Right-sided colon lesions most often cause occult blood loss due to surface oozing, and the drop in hematocrit may manifest as increasing angina in elderly patients with coronary artery occlusive disease. Such lesions present later and reach larger size than left colon lesions due to the larger diameter of the right colon and the liquid nature of the stool in the right colon. Left sided lesions more often produce obstructive symptoms. Once the diagnosis of a colonic tumor is made, the treatment is surgical resection.

Seventy percent of colonic polyps and neoplasms are within reach of the flexible sigmoidoscope. In a patient presenting with rectal bleeding, initial rectal exam and sigmoioscopic examination are done to rule out an obvious lesion. Inflammatory bowel disease, especially ulcerative colitis, which always involves the rectum, can also be detected.

Colonoscopy is becoming the first-choice diagnostic and therapeutic modality for patients with lower GI bleed. Major bleeding often clears the colon of solid stool and bowel prep may not be necessary. In a stable patient, bowel prep enhances the effectiveness of the exam. Angiodysplasias can be treated with injection of sclerosing agents and/or vasoconstrictors, or coagulated with cautery or laser. Recent innovation has allowed intraluminal clipping of bleeding perforating vessels adjacent to a diverticulum. If a colon tumor is identified, early resection is facilitated by the bowel prep done for colonoscopy.
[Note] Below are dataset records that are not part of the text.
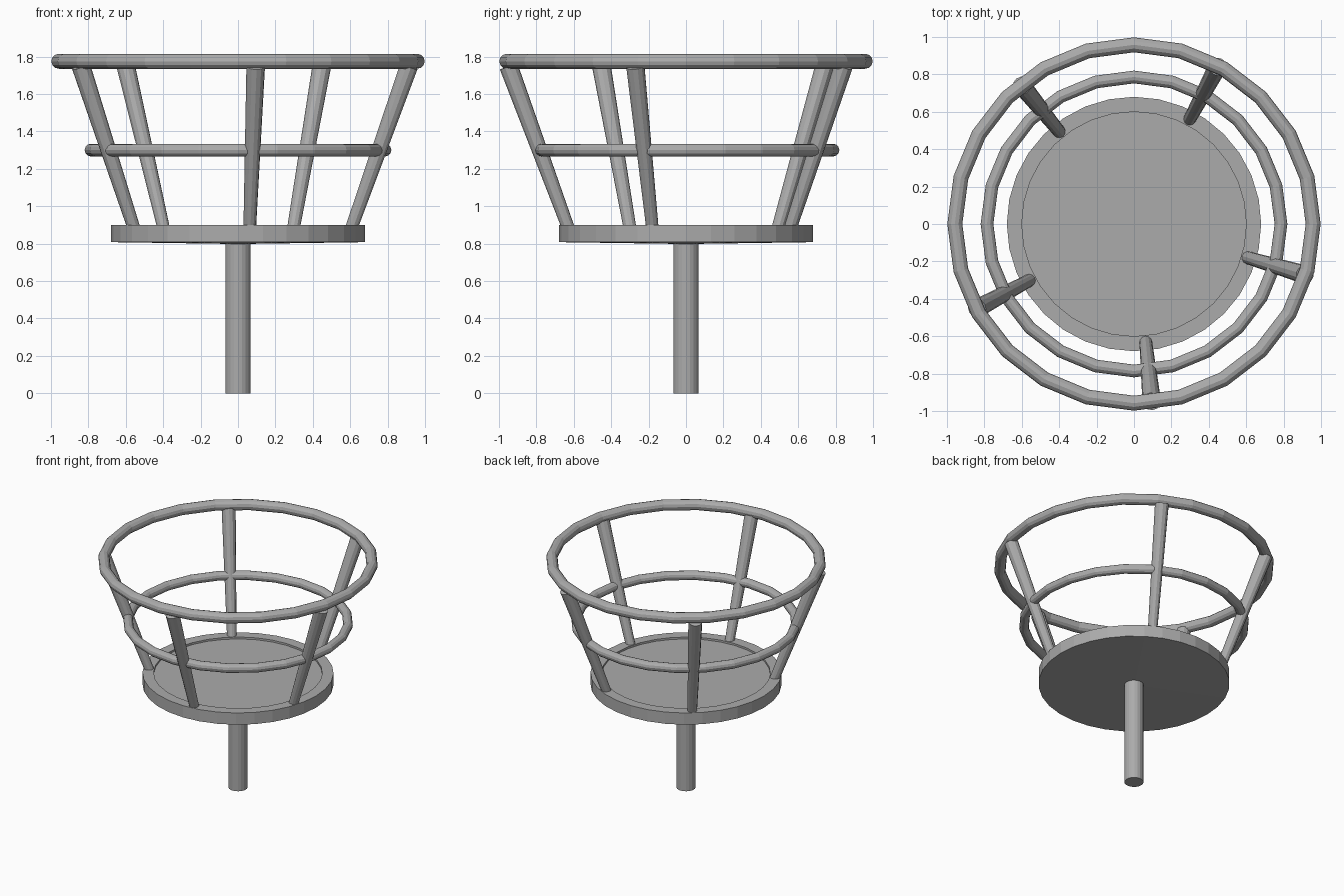
import bpy, bmesh
from math import cos, sin, pi, radians
from mathutils import Vector

if "Cube" in bpy.data.objects:
    bpy.data.objects.remove(bpy.data.objects["Cube"])

# Dark grey metal
metal = bpy.data.materials.new("dark_grey_metal")
metal.diffuse_color = (0.41, 0.41, 0.41, 1)
metal.use_nodes = True
metal.node_tree.nodes["Principled BSDF"].inputs["Base Color"].default_value = metal.diffuse_color


def lathe(name, profile, sides):
    bm = bmesh.new()
    verts = [bm.verts.new((r, 0, z)) for r, z in profile]
    edges = [bm.edges.new(p) for p in zip(verts, verts[1:])]
    bmesh.ops.spin(bm, geom=verts + edges, cent=(0, 0, 0), axis=(0, 0, 1),
                   angle=2 * pi, steps=sides, use_duplicate=False)
    bmesh.ops.remove_doubles(bm, verts=bm.verts, dist=0.0005)
    bmesh.ops.recalc_face_normals(bm, faces=bm.faces)
    mesh = bpy.data.meshes.new(name)
    bm.to_mesh(mesh)
    bm.free()
    obj = bpy.data.objects.new(name, mesh)
    bpy.context.collection.objects.link(obj)
    obj.data.materials.append(metal)


def finish(name):
    obj = bpy.context.object
    obj.name = name
    obj.data.materials.append(metal)


def ring(name, major, minor, z, sides=24, tube_sides=12):
    bpy.ops.mesh.primitive_torus_add(
        major_radius=major, minor_radius=minor, major_segments=sides,
        minor_segments=tube_sides, location=(0, 0, z))
    finish(name)


def tapered_bar(name, start, end, r1, r2, sides):
    start, end = Vector(start), Vector(end)
    axis = end - start
    bpy.ops.mesh.primitive_cone_add(
        vertices=sides, radius1=r1, radius2=r2, depth=axis.length,
        location=(start + end) / 2,
        rotation=axis.to_track_quat('Z', 'Y').to_euler())
    finish(name)


# Stem
tapered_bar("stem", (0, 0, 0), (0, 0, 0.83), 0.068, 0.068, 20)

# Dish with shallow recess and slightly conical underside
lathe("dish", [(0, 0.798), (0.68, 0.808), (0.68, 0.90), (0.60, 0.90),
               (0.60, 0.885), (0, 0.885)], 32)

# Hoops
ring("middle_hoop", 0.786, 0.034, 1.30)
ring("top_hoop", 0.958, 0.04, 1.775)

# Unevenly spaced, outward leaning posts
for i, deg in enumerate((62, 129, 208.3, -84.3, -16.5)):
    c, s = cos(radians(deg)), sin(radians(deg))
    tapered_bar(f"post_{i + 1}", (0.633 * c, 0.633 * s, 0.885),
                (0.953 * c, 0.953 * s, 1.748), 0.034, 0.05, 12)
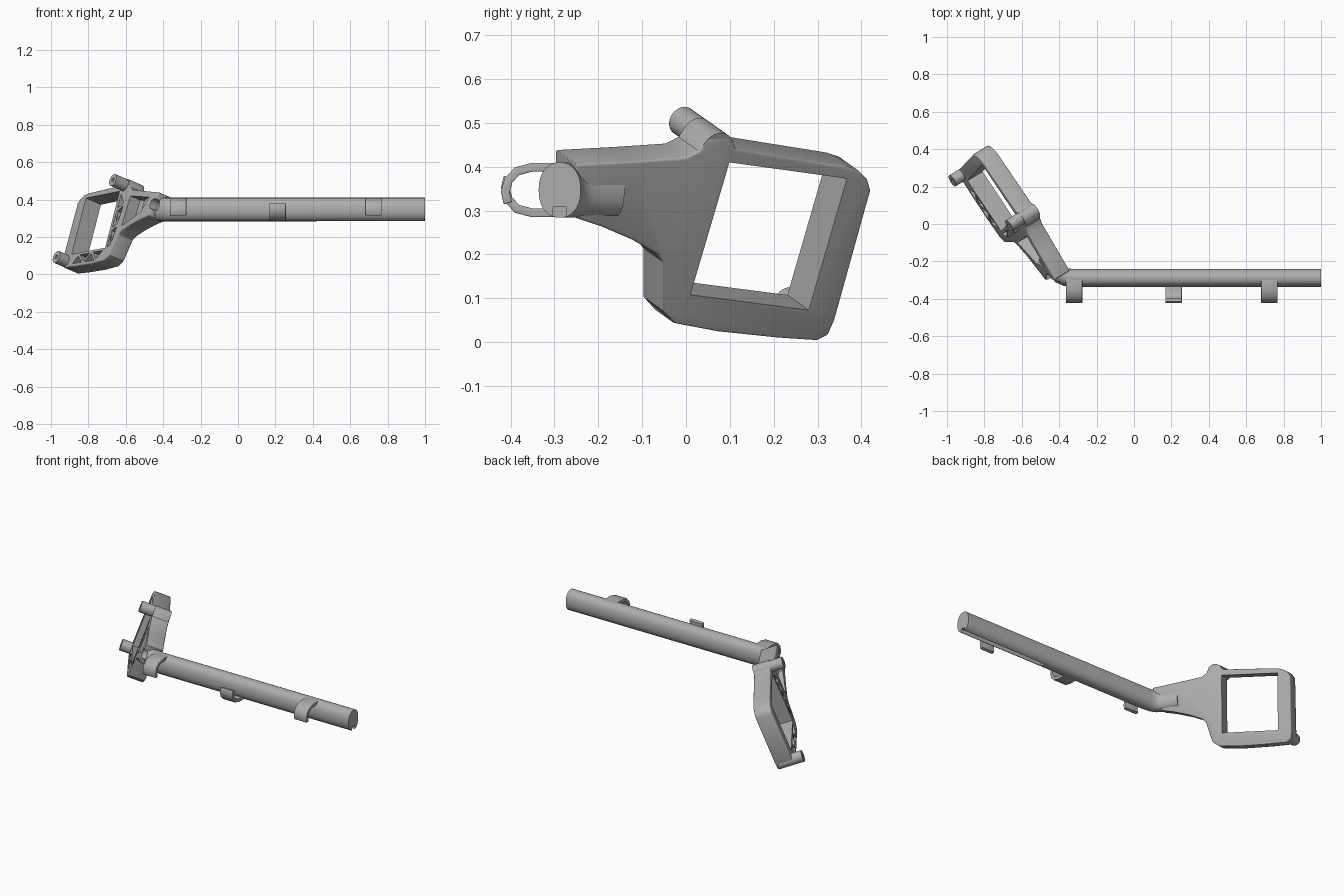
import bpy, bmesh, math
from mathutils import Vector

cube = bpy.data.objects.get("Cube")
if cube:
    bpy.data.objects.remove(cube, do_unlink=True)

grey = bpy.data.materials.new("mid_grey")
grey.use_nodes = True
color = (0.42, 0.42, 0.42, 1)
grey.diffuse_color = color
grey.node_tree.nodes["Principled BSDF"].inputs["Base Color"].default_value = color

# Tilted plane carrying the outer face of the bracket
N = Vector((0.8, 0.488, -0.347)).normalized()
C = -0.537


def on_plane(y, z, depth=0.0):
    return Vector(((C - N.y * y - N.z * z) / N.x, y, z)) - N * depth


def loft(name, rings):
    """Skin a list of equal-length vertex rings and cap both ends."""
    bm = bmesh.new()
    loops = [[bm.verts.new(p) for p in ring] for ring in rings]
    k = len(loops[0])
    for a, b in zip(loops, loops[1:]):
        for i in range(k):
            j = (i + 1) % k
            bm.faces.new((a[i], a[j], b[j], b[i]))
    bm.faces.new(loops[0])
    bm.faces.new(loops[-1])
    bmesh.ops.recalc_face_normals(bm, faces=bm.faces)
    me = bpy.data.meshes.new(name)
    bm.to_mesh(me)
    bm.free()
    me.materials.append(grey)
    ob = bpy.data.objects.new(name, me)
    bpy.context.collection.objects.link(ob)
    return ob


def prism(name, pts, d0, d1):
    return loft(name, [[on_plane(y, z, d) for y, z in pts] for d in (d0, d1)])


def cylinder(name, y, z, r, d0, d1):
    a = N.orthogonal().normalized()
    b = N.cross(a)
    turns = [i * math.tau / 32 for i in range(32)]
    return loft(name, [[on_plane(y, z, d) + r * (math.cos(t) * a + math.sin(t) * b)
                        for t in turns] for d in (d0, d1)])


def apply(ob, mod):
    bpy.ops.object.select_all(action='DESELECT')
    bpy.context.view_layer.objects.active = ob
    ob.select_set(True)
    bpy.ops.object.modifier_apply(modifier=mod.name)


def bevel(ob, width, angle=40):
    mod = ob.modifiers.new("round", 'BEVEL')
    mod.width, mod.segments = width, 3
    mod.limit_method, mod.angle_limit = 'ANGLE', math.radians(angle)
    apply(ob, mod)


def combine(ob, other, operation='DIFFERENCE', keep=False):
    mod = ob.modifiers.new("cut", 'BOOLEAN')
    mod.object, mod.operation, mod.solver = other, operation, 'EXACT'
    apply(ob, mod)
    if not keep:
        bpy.data.objects.remove(other, do_unlink=True)


def smooth(ob):
    bpy.ops.object.select_all(action='DESELECT')
    bpy.context.view_layer.objects.active = ob
    ob.select_set(True)
    bpy.ops.object.shade_smooth_by_angle(angle=math.radians(32))


# Bracket: flared arm and square frame in one slab
outline = [(-.25, .405), (-.12, .412), (0, .42), (.03, .435), (.05, .465), (.1, .465),
           (.115, .44), (.365, .4), (.395, .39), (.415, .37), (.422, .345),
           (.34, .05), (.325, .015), (.3, .003), (.21, .009), (.075, .023),
           (-.025, .042), (-.05, .07), (-.05, .18), (-.065, .2), (-.12, .232),
           (-.19, .262), (-.25, .282)]
bracket = prism("bracket_frame", outline, 0, .1)
bevel(bracket, .006)
combine(bracket, cylinder("boss", .073, .437, .042, .001, .1), 'UNION')
opening = [(.099, .41), (.367, .373), (.28, .073), (.01, .108)]
combine(bracket, prism("opening_cutter", opening, -.1, .3))

# Weight-saving pockets on the inner side, leaving triangular ribs
pockets = [[(-.015, .385), (-.18, .378), (-.165, .3), (-.05, .225)]]


def truss(a0, a1, b0, b1, count):
    a0, a1, b0, b1 = map(Vector, (a0, a1, b0, b1))
    zig = [(a0.lerp(a1, i / (count + 1)) if i % 2 else b0.lerp(b1, i / (count + 1)))
           for i in range(count + 2)]
    for tri in zip(zig, zig[1:], zig[2:]):
        mid = sum(tri, Vector((0, 0))) / 3
        pockets.append([tuple(mid.lerp(p, .74)) for p in tri])


truss((-.04, .065), (.02, .4), (-.003, .1), (.083, .41), 5)
truss((.0, .042), (.25, .018), (.01, .1), (.27, .066), 4)
for pts in pockets:
    combine(bracket, prism("pocket_cutter", pts, .035, .2))

# Rod: rounded section swept round the elbow into the arm
path = [(1, -.288, 180), (-.33, -.288, 180), (-.365, -.284, 170), (-.395, -.27, 152),
        (-.42, -.246, 134), (-.44, -.215, 122), (-.47, -.165, 121)]
rings = []
for x, y, heading in path:
    h = math.radians(heading)
    side = Vector((-math.sin(h), math.cos(h), 0))
    ring = []
    for i in range(40):
        t = i * math.tau / 40
        c, s = math.cos(t), math.sin(t)
        wide = math.copysign(abs(c) ** .9, c) * .048
        tall = math.copysign(abs(s) ** .9, s) * .063
        ring.append(Vector((x, y, .347)) + side * wide + Vector((0, 0, tall)))
    rings.append(ring)
rod = loft("rod", rings)

# Socket at the elbow, sunk into both rod and arm
socket = cylinder("socket_cutter", -.243, .343, .03, .055, .25)
combine(bracket, socket, keep=True)
combine(rod, socket)

# Groove along the underside at the free end
groove = loft("groove_cutter", [[(x, -.303, .25), (x, -.274, .25), (x, -.274, .308),
                                 (x, -.303, .308)] for x in (.42, 1.1)])
combine(rod, groove)
smooth(rod)
smooth(bracket)

# Mounting pegs with screw holes
for name, y, z, tip in (("upper_peg", .078, .443, .178), ("lower_peg", .309, .038, .16)):
    peg = cylinder(name, y, z, .034, .02, tip)
    combine(peg, cylinder("hole_cutter", y, z, .011, tip - .04, .3))
    smooth(peg)

# Cable hooks: two over the top, the middle one from underneath
hook_path = [(-.285, .052), (-.35, .052), (-.385, .043), (-.405, .022), (-.412, -.005),
             (-.406, -.03)]


def hook(name, x, flip):
    pts = [Vector(p) for p in hook_path]
    left, right = [], []
    for i, p in enumerate(pts):
        t = (pts[min(i + 1, len(pts) - 1)] - pts[max(i - 1, 0)]).normalized()
        n = Vector((-t.y, t.x)) * .01
        left.append(p + n)
        right.append(p - n)
    section = left + right[::-1]
    ob = loft(name, [[(x + dx, p.x, .347 + flip * p.y) for p in section]
                     for dx in (-.044, .044)])
    bevel(ob, .003, 50)
    smooth(ob)


hook("inner_hook", -.32, 1)
hook("middle_hook", .212, -1)
hook("outer_hook", .724, 1)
Bleeding scan with technetium labeled sulfur colloid or tagged red blood cells can detect active bleeding at a rate of 0.5 cc/min. Bleeding is often intermittent, depending on the etiology. The patient can be rescanned up to 12 hours following injection. The study is often negative, but is non-invasive and provides valuable information both for follow-up angiogram and should emergency surgery become necessary.

If the bleeding is localized to the right side, the angiographer can skip the inferior mesenteric injection, which must normally be done first because of the obscuring effect of renal contrast excretion into the bladder. Angiography requires a slightly higher rate of bleeding for detection, and can be used to embolize a vascular malformation or diverticular vessel by selective catheterization. Infusion of vasopressin over a 12-24 hour period has a high rate of success (90%), but also a high recurrence rate. If such therapy is unsuccessful, it is at least diagnostic and temporizing to allow optimization of the patient's general condition for undergoing surgery.


Farrell JJ, Friedman LS, Gastrointestinal bleeding in older people, Gastroenterology Clinics Volume 29 o Number 1 o March 2000; Copyright 2000 W. B. Saunders Company

Schnitzler M, McLeod RS, in Scientific American Surgery, vol. 2, elective care of the surgical patient, Chapter 8.

Yahanda AM, Chang AE, in Greenfield LJ, Surgery (3rd ed), Lippincott, Williams & Wilkins, 2001, p. 1110.

This page was last modified on 13-Aug-2002.